I was hoping to have a platterful of fluffy scones to banish everyone’s Spring blues today; lovely giant-bite-sized morsels of deliciousness which are – or rather, would be - toddler-friendly (both to eat and to make), mummy-friendly (ditto) and visitor-friendly (if you ever find yourself with such rarities; visitors stopped coming here around about the same time that all the children’s lungs were gurgling out of their mouths, and – strangely – they’ve never reappeared.)
Alas, I’ve had One Of Those Days, and the scones – like everything else – fell into a great big sink-hole* of horror. That it’s been particularly awful is highlighted by the fact that the root canal treatment I had earlier was not the worst part of it. In fact, it was a solid hour without any small people trying to climb back into me (I truly hate when they do that; and what’s with the standing on my feet? I am literally down-trodden) and as such might in fact qualify as one of the better parts. It rained constantly and I didn’t have the energy, or the self-hatred, to organise a trip to a soft-play area, and so we stayed indoor all day. Some of the heavy drugs I was on messed with my head, because I decided in my wisdom that an afternoon baking scones would suffice as exercise for the feral beasts I have managed to produce. The recipe was taken from a new cook book I bought at the weekend; I won’t say which one, because while it all looks great on paper (literally), the proof of the pudding is not living up to expectations, and thus I don’t think it deserves any publicity. So far I have found THREE typos – unforgiveable ones (such as “see my tip for buttermilk on page XX?” – who missed that?) including the omission of the butter step from a recipe for – yes – scones. So I followed this fucking recipe to the letter, wondering, as I picked bits of raw scone off the Girl’s forehead, what I was meant to do with the 300g of butter I’d cut into cubes. No amount of reading the recipe would magic the butter instruction to appear (obviously you just blend it with the flour before adding the wet ingredients, but I’d committed the cardinal sin of not reading the recipe through before I began – if I had I would have seen that THERE WAS NO BUTTER INSTRUCTION). I should just have Googled “Mary Berry Scones”, like any sane person would.

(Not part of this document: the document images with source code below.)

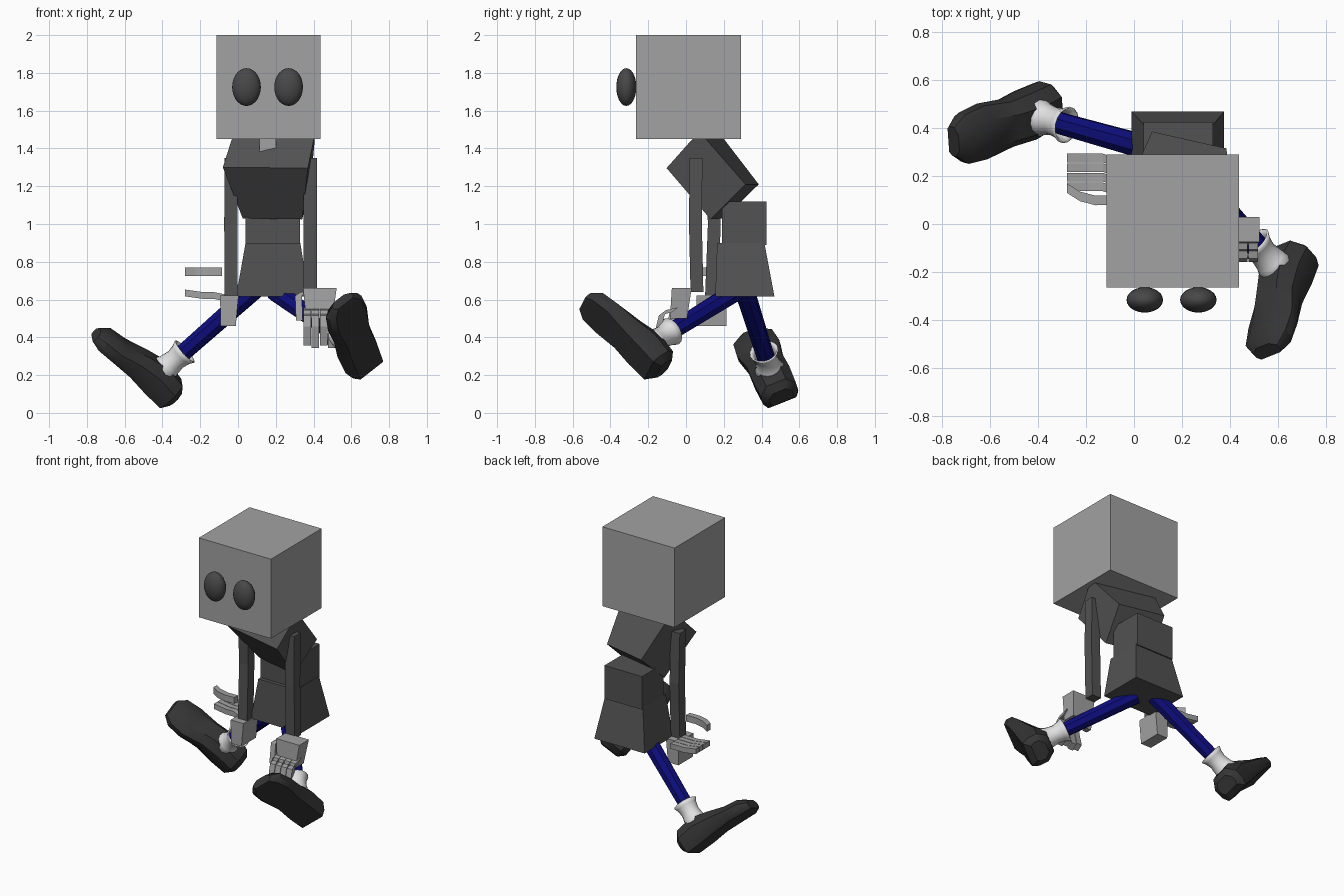
import bpy
import bmesh
from math import cos, sin, pi, radians
from mathutils import Vector

if "Cube" in bpy.data.objects:
    bpy.data.objects.remove(bpy.data.objects["Cube"])


def material(name, r, g, b):
    m = bpy.data.materials.new(name)
    m.use_nodes = True
    m.diffuse_color = (r, g, b, 1)
    bsdf = m.node_tree.nodes["Principled BSDF"]
    bsdf.inputs["Base Color"].default_value = (r, g, b, 1)
    bsdf.inputs["Roughness"].default_value = 0.8
    return m


SKIN = material("mid grey", 0.36, 0.36, 0.36)
CLOTH = material("dark grey", 0.085, 0.085, 0.085)
EYE = material("eye charcoal", 0.065, 0.065, 0.065)
SHOE = material("shoe black", 0.035, 0.035, 0.035)
DENIM = material("navy blue", 0.004, 0.004, 0.2)
SOCK = material("sock white", 0.75, 0.75, 0.75)


def finish(name, bm, mat, smooth=None):
    bmesh.ops.recalc_face_normals(bm, faces=bm.faces)
    mesh = bpy.data.meshes.new(name)
    bm.to_mesh(mesh)
    bm.free()
    mesh.materials.append(mat)
    if smooth:
        mesh.shade_smooth()
        mesh.set_sharp_from_angle(angle=radians(smooth))
    ob = bpy.data.objects.new(name, mesh)
    bpy.context.collection.objects.link(ob)
    return ob


def loft(name, rings, mat, caps=True, smooth=None):
    """Skin a list of equal rings of points, closing both ends."""
    bm = bmesh.new()
    loops = [[bm.verts.new(p) for p in ring] for ring in rings]
    for a, b in zip(loops, loops[1:]):
        n = len(a)
        for i in range(n):
            j = (i + 1) % n
            bm.faces.new((a[i], a[j], b[j], b[i]))
    if caps:
        bm.faces.new(loops[0])
        bm.faces.new(loops[-1])
    return finish(name, bm, mat, smooth)


def rect(x0, x1, y0, y1, z):
    return [(x0, y0, z), (x1, y0, z), (x1, y1, z), (x0, y1, z)]


def box(name, x, y, z, mat):
    return loft(name, [rect(*x, *y, h) for h in z], mat)


def bar(name, path, half_u, u, half_v, v, mat):
    """Square bar whose section is spanned by u and v along a path."""
    u, v = Vector(u) * half_u, Vector(v) * half_v
    rings = [[Vector(p) - u - v, Vector(p) + u - v,
              Vector(p) + u + v, Vector(p) - u + v] for p in path]
    return loft(name, rings, mat)


X, Y, Z = (1, 0, 0), (0, 1, 0), (0, 0, 1)

# Head, eyes and neck
box("head", (-0.115, 0.438), (-0.265, 0.29), (1.45, 2.0), SKIN)
box("neck", (0.115, 0.2), (0.035, 0.12), (1.38, 1.48), SKIN)
for side, x in (("right", 0.045), ("left", 0.268)):
    bm = bmesh.new()
    bmesh.ops.create_uvsphere(bm, u_segments=24, v_segments=14, radius=1)
    for vert in bm.verts:
        vert.co = (x + vert.co.x * 0.076, -0.316 + vert.co.y * 0.053, 1.725 + vert.co.z * 0.1)
    finish(side + "_eye", bm, EYE, 60)

# Chest: tapered block pitched forward and turned a little
loft("chest", [
    [(-0.08, 0.0, 1.3), (0.37, -0.103, 1.296), (0.41, 0.07, 1.49), (-0.02, 0.17, 1.49)],
    [(0.025, 0.2, 1.03), (0.34, 0.13, 1.025), (0.385, 0.315, 1.21), (0.075, 0.385, 1.21)],
], CLOTH)

# Waist and hips
box("waist", (0.04, 0.328), (0.19, 0.425), (0.89, 1.12), CLOTH)
loft("hips", [rect(-0.01, 0.375, 0.155, 0.468, 0.617),
              rect(0.04, 0.33, 0.165, 0.415, 0.9)], CLOTH)

# Arms
bar("left_arm", [(0.383, 0.053, 1.35), (0.383, 0.05, 1.0), (0.383, 0.058, 0.64)],
    0.035, X, 0.034, Y, CLOTH)
bar("right_arm", [(-0.036, 0.135, 1.35), (-0.038, 0.15, 1.0), (-0.036, 0.135, 0.617)],
    0.035, X, 0.034, Y, CLOTH)

# Left hand: palm, hanging fingers and thumb
loft("left_palm", [rect(0.36, 0.5, -0.085, 0.005, 0.5),
                   rect(0.345, 0.522, -0.075, 0.03, 0.66)], SKIN)
for i in range(4):
    x = 0.367 + i * 0.043
    drop = 0.37 - 0.012 * (i % 2)
    bar(f"left_finger_{i}", [(x, -0.06, 0.545), (x, -0.125, 0.53), (x, -0.14, 0.47), (x, -0.115, drop)],
        0.02, X, 0.023, (0, 0.8, 0.6), SKIN)
bar("left_thumb", [(0.35, -0.03, 0.64), (0.32, -0.05, 0.62), (0.325, -0.075, 0.49)],
    0.018, X, 0.02, Y, SKIN)

# Right hand: palm, outstretched fingers and raised thumb
loft("right_palm", [rect(-0.092, -0.012, 0.055, 0.215, 0.46),
                    rect(-0.095, 0.003, 0.055, 0.215, 0.622)], SKIN)
for i in range(4):
    y = 0.155 + i * 0.04
    bar(f"right_finger_{i}", [(-0.07, y - 0.02, 0.61), (-0.13, y, 0.622), (-0.19, y, 0.622), (-0.28, y, 0.635)],
        0.018, Y, 0.018, Z, SKIN)
bar("right_thumb", [(-0.085, 0.1, 0.748), (-0.16, 0.098, 0.748), (-0.225, 0.115, 0.748), (-0.28, 0.15, 0.748)],
    0.02, Y, 0.022, Z, SKIN)


# Legs: trouser tube, flared sock and shoe share one frame per side
# Shoe sections: distance forward, half width, top and sole below the ankle
SHOE_SECTIONS = (
    (-0.155, 0.065, 0.08, 0.17),
    (-0.12, 0.1, 0.045, 0.21),
    (0.0, 0.105, 0.03, 0.21),
    (0.12, 0.1, 0.06, 0.205),
    (0.25, 0.12, 0.105, 0.21),
    (0.35, 0.11, 0.12, 0.22),
    (0.4, 0.065, 0.155, 0.215),
)
SOCK_PROFILE = ((-0.085, 0.078), (-0.06, 0.066), (-0.02, 0.058), (0.03, 0.066), (0.07, 0.085))
SHOE_OUTLINE = ((-1, 0.75), (-0.8, 1), (0.8, 1), (1, 0.75), (1, 0.35), (0.55, 0), (-0.55, 0), (-1, 0.35))


def leg(side, hip, ankle, toe):
    hip, ankle, forward = Vector(hip), Vector(ankle), Vector(toe)
    down = (ankle - hip).normalized()
    forward = (forward - down * forward.dot(down)).normalized()
    across = down.cross(forward)

    def ring(centre, r, n):
        return [centre + (forward * cos(2 * pi * i / n) + across * sin(2 * pi * i / n)) * r
                for i in range(n)]

    loft(side + "_leg", [ring(hip, 0.054, 8), ring(ankle, 0.047, 8)], DENIM)
    sock = loft(side + "_sock", [ring(ankle + down * t, r, 16) for t, r in SOCK_PROFILE],
                SOCK, caps=False, smooth=50)
    wall = sock.modifiers.new("wall", "SOLIDIFY")
    wall.thickness = 0.008
    rings = []
    for a, w, top, sole in SHOE_SECTIONS:
        rings.append([ankle + forward * a + across * (u * w) + down * (top + (sole - top) * v)
                      for u, v in SHOE_OUTLINE])
    loft(side + "_shoe", rings, SHOE, smooth=35)


leg("right", (0.12, 0.3, 0.68), (-0.345, 0.43, 0.27), (-0.68, -0.31, 0.66))
leg("left", (0.2, 0.26, 0.64), (0.55, -0.135, 0.395), (-0.29, -0.65, 0.7))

Anyway, spitting nails in fury, I remade the fucking scones, and they were shit. Not shit enough that I didn’t serve them to the kids after tea, but then again there’s little they won’t eat if it isn’t covered in crème fraiche and jam.
And so, instead of scones, I shall continue on my theme of Food That Children Think Is Unhealthy But Isn’t Really (otherwise known as Getting One Over On Your Offspring, mwah hahaha.)
Popsicles. My children think that if food is frozen and sweet, it must be bad for you. Usually this is indeed the case, but not always - not if the £378-worth of vases, tea-lights and other cack you’ve bought in Ikea also includes popsicle moulds. Honestly, these are one of the best things I’ve ever bought. Forget baking anything with children; cut out the hard work and instead just shake a large pack of flour around your kitchen, then hand out ice-pop moulds and yoghurt / fruit / both, and tell them to get busy.
Several times a week mine are each given a spoon, a tub of lemon curd yoghurt (oh my, it’s good) and the moulds, and I quickly read a chapter of a book in the 3 minutes it takes them to smear yoghurt all over the table. Some of it gets into the mould however, and once frozen it’s a thing of culinary beauty. I’d eaten all the yogurt yesterday (it’s like someone took a lemon meringue pie and made it creamy then stuck it in a teeny pot. OF COURSE I’m going to eat it all) so instead we mashed a banana with kiwis and some apple juice, and froze the result.
Ask them if they’d like a nice bowl of banana and kiwi after dinner, and wipe the toddler spit from your eye; hand them one of these beauties, acting like it’s KILLING you to allow them to eat them, and you’ll be the most popular person in the house.
So popular, in fact, that they'll try to climb back in to your body, using your poor throbbing jaw for a decent grip.
(*We are all going to Florida in a couple of weeks. Recent newsworthy events have diminished my excitement somewhat. Also, a rather sadistic part of me is longing to tell the Boy about The Man-Eating Sinkhole – he loves stories like that – but I know I would never ever hear the end of it, and the holiday would be destroyed by the never-ending loop of questions-tears-trauma-questions.)